## What needs to be done
Nothing but the lines holding the string "points" should appear in the answer. Copy them from the entries.

[Recorded data]
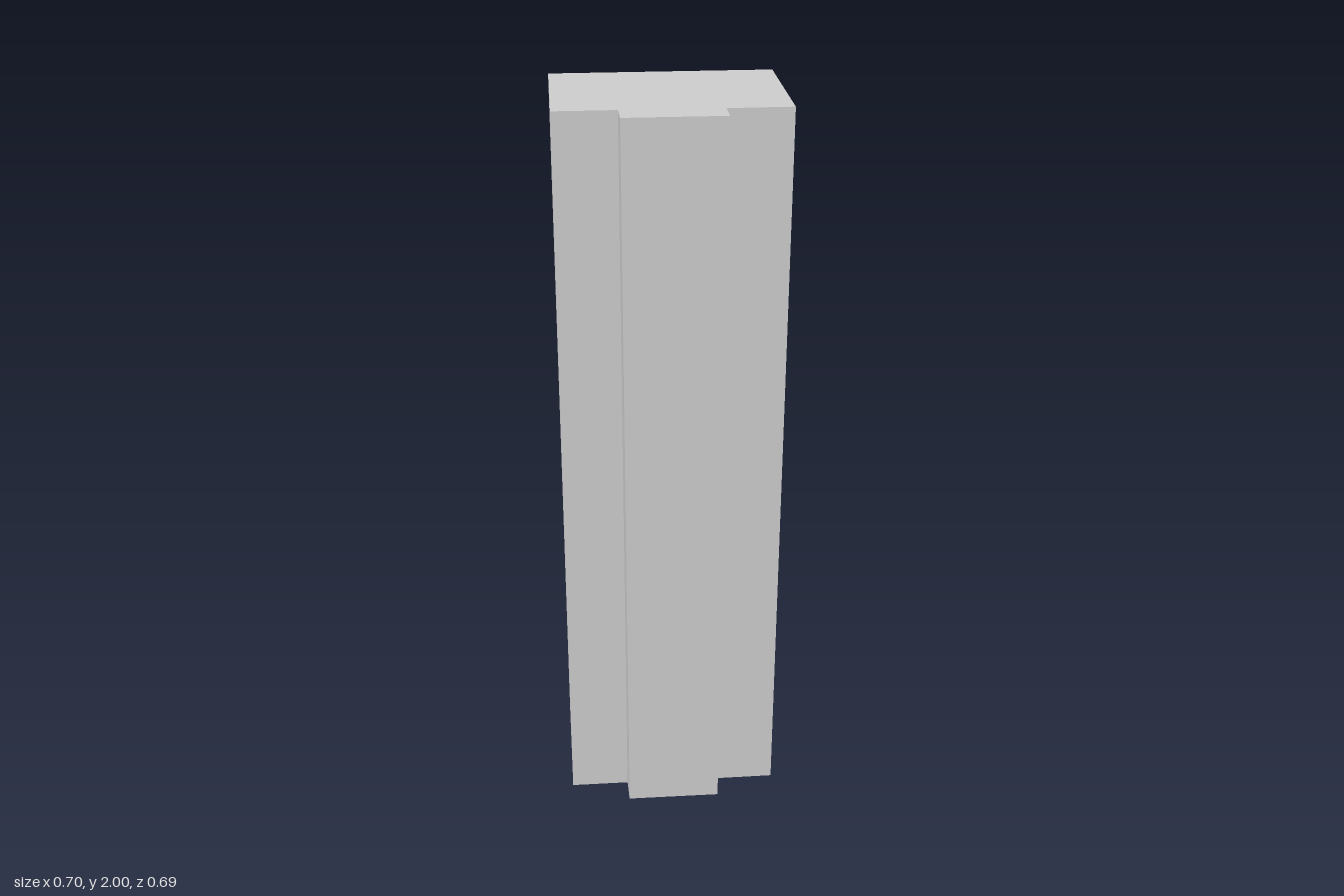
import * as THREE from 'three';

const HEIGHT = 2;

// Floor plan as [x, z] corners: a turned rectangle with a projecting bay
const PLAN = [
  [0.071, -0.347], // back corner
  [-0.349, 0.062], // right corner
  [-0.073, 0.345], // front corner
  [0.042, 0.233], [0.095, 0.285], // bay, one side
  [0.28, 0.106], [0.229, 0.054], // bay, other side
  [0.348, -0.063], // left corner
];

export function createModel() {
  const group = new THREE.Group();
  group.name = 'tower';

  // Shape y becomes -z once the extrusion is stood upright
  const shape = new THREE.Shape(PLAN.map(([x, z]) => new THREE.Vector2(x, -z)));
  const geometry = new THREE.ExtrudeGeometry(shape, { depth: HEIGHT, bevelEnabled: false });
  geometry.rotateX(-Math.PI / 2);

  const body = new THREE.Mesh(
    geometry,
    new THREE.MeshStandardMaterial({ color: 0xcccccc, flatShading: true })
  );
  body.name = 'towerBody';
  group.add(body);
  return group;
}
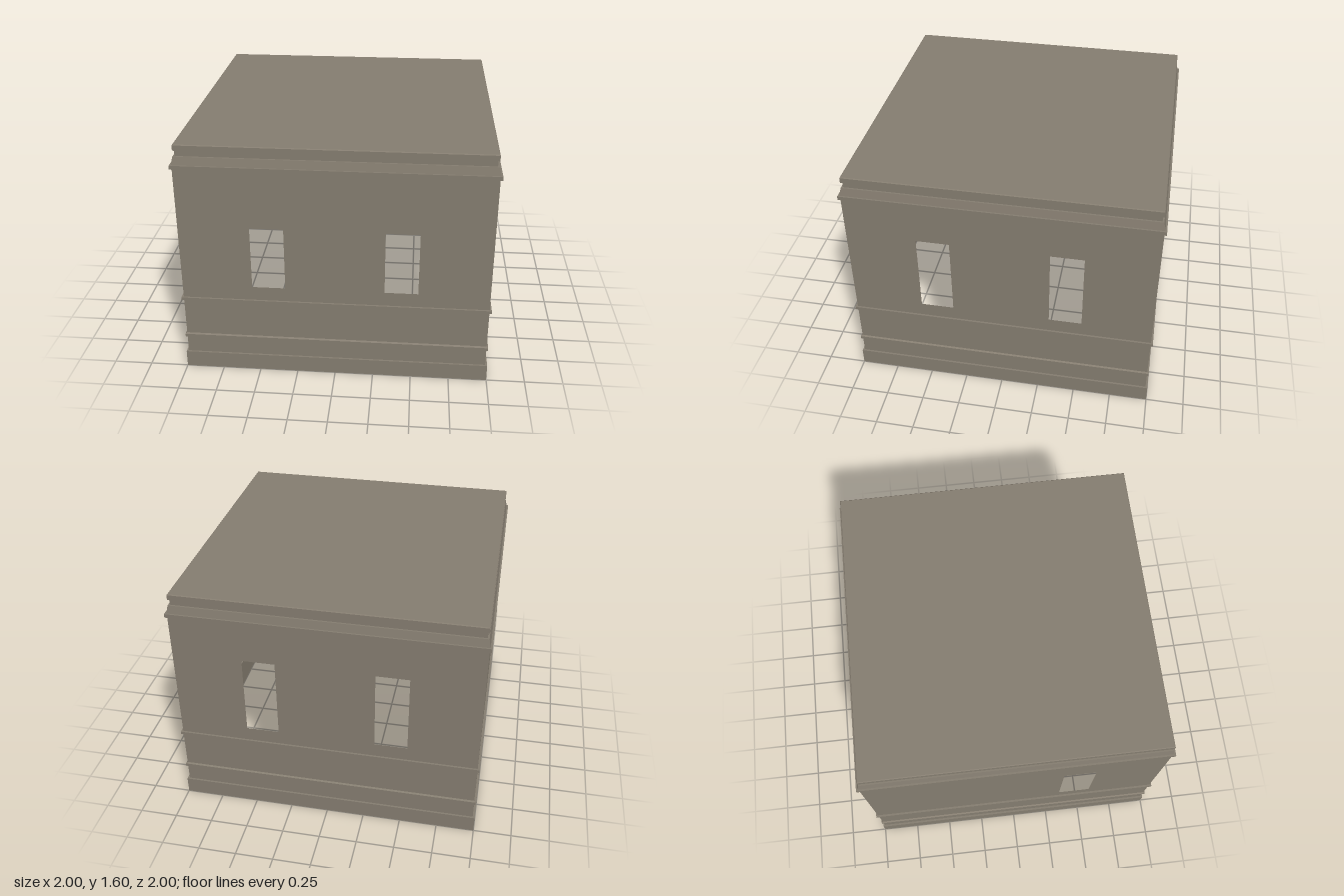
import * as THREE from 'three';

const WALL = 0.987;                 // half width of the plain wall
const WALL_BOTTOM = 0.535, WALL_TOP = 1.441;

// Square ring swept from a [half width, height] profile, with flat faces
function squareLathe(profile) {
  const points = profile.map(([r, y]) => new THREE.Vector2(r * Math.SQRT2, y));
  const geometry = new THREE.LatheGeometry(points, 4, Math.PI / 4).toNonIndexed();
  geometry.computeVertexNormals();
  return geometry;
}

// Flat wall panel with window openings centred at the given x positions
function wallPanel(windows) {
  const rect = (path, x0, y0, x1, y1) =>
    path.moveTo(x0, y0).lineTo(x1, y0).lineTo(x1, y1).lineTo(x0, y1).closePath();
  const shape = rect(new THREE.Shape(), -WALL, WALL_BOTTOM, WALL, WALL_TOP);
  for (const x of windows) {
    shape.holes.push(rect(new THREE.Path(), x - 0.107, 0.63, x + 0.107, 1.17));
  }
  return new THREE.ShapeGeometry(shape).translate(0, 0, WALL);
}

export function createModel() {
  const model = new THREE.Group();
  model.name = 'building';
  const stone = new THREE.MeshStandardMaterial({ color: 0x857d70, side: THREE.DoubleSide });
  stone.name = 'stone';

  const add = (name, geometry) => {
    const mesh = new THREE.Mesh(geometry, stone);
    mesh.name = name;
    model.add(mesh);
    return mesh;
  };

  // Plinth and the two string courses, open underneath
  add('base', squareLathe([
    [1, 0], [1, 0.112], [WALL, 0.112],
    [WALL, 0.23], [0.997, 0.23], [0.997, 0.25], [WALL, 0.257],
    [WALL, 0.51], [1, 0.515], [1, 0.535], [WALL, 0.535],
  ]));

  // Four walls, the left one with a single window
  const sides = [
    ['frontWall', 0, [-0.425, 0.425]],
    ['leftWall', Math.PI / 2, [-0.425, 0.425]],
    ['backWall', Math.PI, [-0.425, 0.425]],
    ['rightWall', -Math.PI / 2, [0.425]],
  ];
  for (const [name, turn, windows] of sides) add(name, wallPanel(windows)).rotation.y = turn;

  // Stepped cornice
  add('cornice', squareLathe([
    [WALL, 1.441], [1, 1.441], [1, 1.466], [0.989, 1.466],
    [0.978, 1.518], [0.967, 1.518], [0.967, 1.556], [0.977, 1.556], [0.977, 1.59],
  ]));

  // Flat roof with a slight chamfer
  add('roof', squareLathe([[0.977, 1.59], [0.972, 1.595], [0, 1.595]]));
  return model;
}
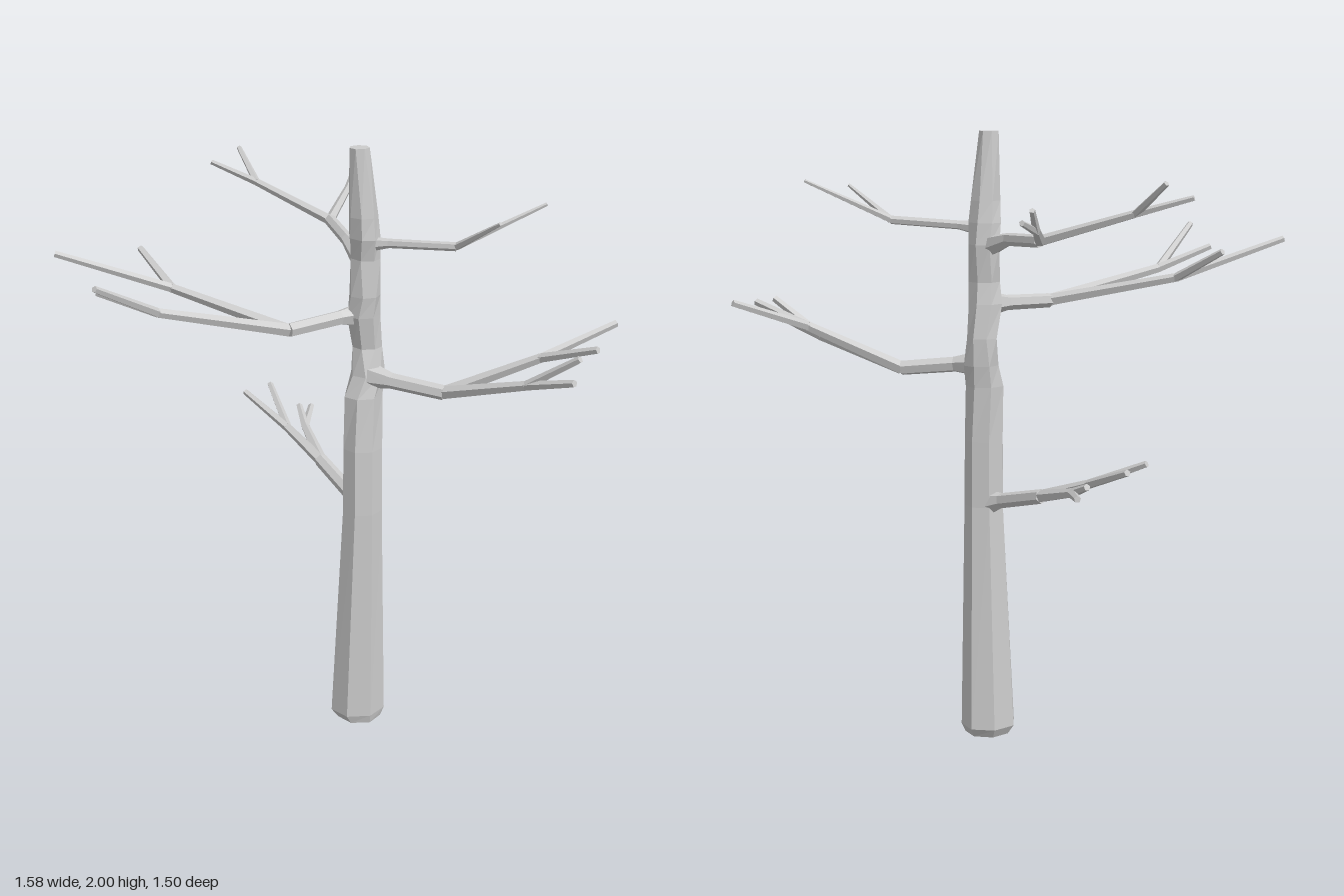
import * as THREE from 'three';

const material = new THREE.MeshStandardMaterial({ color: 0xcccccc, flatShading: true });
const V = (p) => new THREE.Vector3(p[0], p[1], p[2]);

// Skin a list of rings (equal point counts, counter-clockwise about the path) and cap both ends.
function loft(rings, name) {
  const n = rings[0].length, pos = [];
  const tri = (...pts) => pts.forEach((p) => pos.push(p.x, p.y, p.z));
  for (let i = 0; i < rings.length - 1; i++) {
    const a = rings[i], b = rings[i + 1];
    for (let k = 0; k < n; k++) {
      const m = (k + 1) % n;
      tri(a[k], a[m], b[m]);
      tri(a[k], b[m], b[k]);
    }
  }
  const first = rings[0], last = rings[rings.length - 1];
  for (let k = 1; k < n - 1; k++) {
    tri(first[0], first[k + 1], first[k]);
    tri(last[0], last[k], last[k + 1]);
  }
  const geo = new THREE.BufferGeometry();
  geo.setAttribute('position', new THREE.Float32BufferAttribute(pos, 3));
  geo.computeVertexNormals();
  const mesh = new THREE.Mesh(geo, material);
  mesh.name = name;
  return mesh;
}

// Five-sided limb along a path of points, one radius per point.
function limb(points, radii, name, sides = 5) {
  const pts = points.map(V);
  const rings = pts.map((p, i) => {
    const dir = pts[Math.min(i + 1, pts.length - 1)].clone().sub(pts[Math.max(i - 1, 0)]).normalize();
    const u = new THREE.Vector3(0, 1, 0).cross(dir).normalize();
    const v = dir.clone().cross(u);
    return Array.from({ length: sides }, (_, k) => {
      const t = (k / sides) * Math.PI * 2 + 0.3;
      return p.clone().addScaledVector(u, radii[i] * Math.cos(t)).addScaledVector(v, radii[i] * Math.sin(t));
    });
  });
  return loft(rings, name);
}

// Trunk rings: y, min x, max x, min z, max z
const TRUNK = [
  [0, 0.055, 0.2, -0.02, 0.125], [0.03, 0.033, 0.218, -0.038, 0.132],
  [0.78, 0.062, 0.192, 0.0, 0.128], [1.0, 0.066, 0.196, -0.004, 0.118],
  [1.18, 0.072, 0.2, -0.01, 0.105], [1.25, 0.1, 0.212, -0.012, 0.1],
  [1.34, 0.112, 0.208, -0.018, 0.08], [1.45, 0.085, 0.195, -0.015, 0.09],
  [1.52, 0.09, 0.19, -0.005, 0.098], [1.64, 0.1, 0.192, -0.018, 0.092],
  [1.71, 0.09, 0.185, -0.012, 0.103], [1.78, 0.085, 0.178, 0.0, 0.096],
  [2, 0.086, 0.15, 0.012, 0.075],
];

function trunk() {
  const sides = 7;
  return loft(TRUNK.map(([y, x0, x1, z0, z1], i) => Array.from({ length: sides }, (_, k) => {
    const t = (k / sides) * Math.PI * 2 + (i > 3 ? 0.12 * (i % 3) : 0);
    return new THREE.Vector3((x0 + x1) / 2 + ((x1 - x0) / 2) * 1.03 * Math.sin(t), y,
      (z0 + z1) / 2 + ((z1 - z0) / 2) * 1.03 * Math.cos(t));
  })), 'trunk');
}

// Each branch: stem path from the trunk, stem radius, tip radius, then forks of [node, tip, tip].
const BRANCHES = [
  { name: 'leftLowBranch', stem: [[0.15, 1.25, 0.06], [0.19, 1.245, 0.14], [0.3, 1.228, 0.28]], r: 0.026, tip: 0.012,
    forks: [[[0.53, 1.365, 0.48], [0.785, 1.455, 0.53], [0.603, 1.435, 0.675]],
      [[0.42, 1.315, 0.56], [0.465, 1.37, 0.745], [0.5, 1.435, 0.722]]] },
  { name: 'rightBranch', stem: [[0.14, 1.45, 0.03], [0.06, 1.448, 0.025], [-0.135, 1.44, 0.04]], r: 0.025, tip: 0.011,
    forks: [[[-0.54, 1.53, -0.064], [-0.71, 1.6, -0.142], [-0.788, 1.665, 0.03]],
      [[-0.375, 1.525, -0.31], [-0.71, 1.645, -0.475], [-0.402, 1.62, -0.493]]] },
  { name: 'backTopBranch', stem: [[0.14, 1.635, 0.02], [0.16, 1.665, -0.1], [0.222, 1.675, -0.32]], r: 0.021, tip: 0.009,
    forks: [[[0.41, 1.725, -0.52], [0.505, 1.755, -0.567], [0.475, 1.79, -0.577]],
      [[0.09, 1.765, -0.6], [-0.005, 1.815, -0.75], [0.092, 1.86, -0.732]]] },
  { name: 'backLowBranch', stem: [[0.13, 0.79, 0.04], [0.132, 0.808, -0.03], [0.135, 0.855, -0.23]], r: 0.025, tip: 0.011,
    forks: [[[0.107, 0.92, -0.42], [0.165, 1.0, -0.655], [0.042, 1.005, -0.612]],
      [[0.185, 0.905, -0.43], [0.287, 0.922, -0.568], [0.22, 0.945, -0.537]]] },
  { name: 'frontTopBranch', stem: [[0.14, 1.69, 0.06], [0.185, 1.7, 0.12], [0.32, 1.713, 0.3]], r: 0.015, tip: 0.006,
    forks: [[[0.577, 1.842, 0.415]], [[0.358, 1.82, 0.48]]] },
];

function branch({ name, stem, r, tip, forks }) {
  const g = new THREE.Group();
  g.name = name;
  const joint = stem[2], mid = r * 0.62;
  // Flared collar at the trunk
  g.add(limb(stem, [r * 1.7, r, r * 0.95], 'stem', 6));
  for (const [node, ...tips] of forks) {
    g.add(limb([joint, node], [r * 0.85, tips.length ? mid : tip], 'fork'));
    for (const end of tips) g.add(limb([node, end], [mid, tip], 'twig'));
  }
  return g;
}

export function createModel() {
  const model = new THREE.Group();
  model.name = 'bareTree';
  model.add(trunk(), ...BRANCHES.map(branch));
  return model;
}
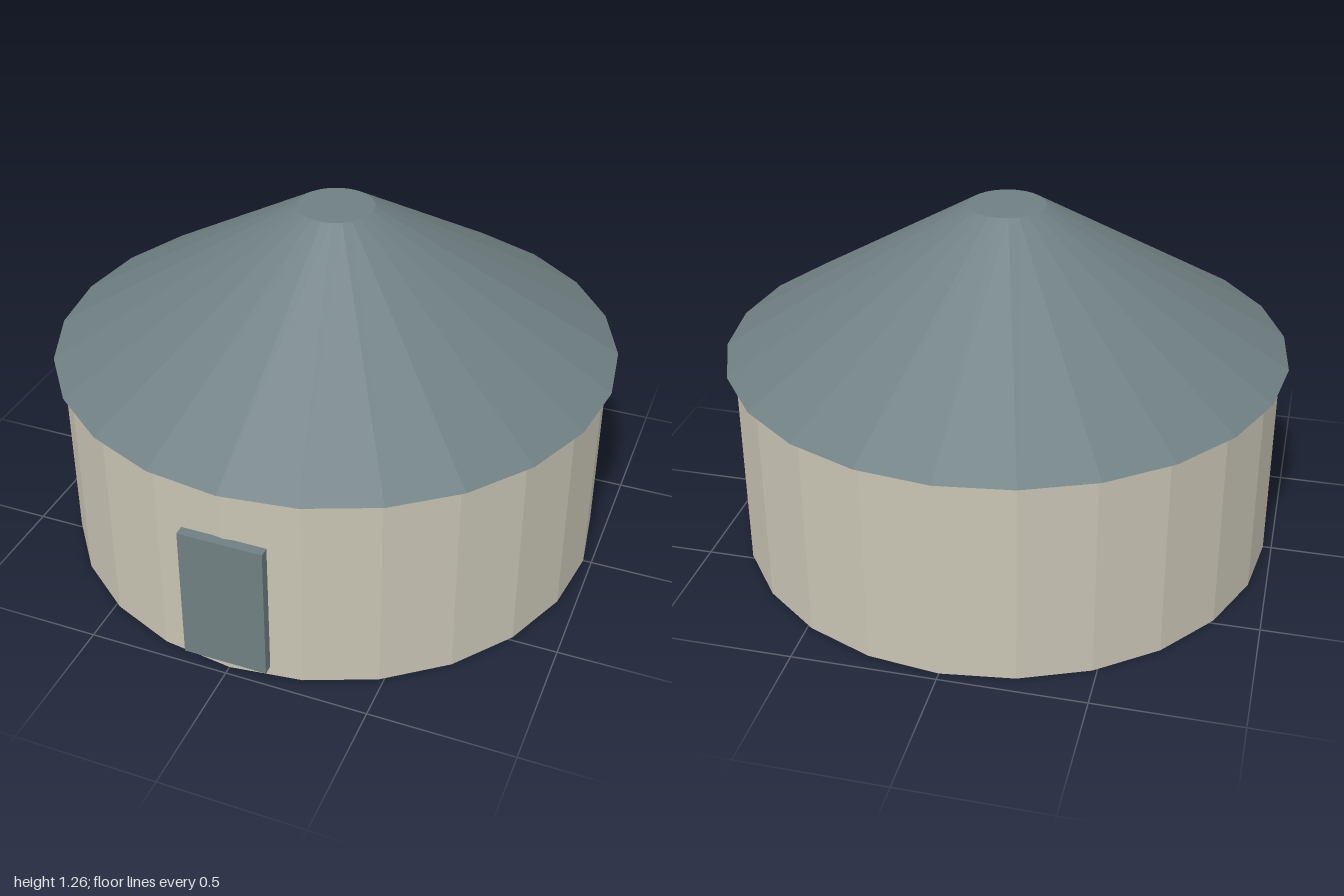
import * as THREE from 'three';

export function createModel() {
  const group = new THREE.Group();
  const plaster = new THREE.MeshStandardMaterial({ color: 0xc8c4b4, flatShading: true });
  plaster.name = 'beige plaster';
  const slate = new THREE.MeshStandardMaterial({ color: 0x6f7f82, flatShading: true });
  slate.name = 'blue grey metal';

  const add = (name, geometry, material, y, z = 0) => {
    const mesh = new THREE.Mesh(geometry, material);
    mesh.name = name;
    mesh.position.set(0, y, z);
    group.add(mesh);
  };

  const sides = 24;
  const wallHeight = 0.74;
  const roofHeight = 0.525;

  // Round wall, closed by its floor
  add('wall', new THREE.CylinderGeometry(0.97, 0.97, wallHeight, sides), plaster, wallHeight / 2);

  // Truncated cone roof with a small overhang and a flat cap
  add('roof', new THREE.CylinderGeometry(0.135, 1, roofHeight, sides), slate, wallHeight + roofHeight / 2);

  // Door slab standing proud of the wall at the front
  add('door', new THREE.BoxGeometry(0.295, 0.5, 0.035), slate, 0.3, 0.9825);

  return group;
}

## Exercise output
  const points = profile.map(([r, y]) => new THREE.Vector2(r * Math.SQRT2, y));
  const geometry = new THREE.LatheGeometry(points, 4, Math.PI / 4).toNonIndexed();
// Five-sided limb along a path of points, one radius per point.
function limb(points, radii, name, sides = 5) {
  const pts = points.map(V);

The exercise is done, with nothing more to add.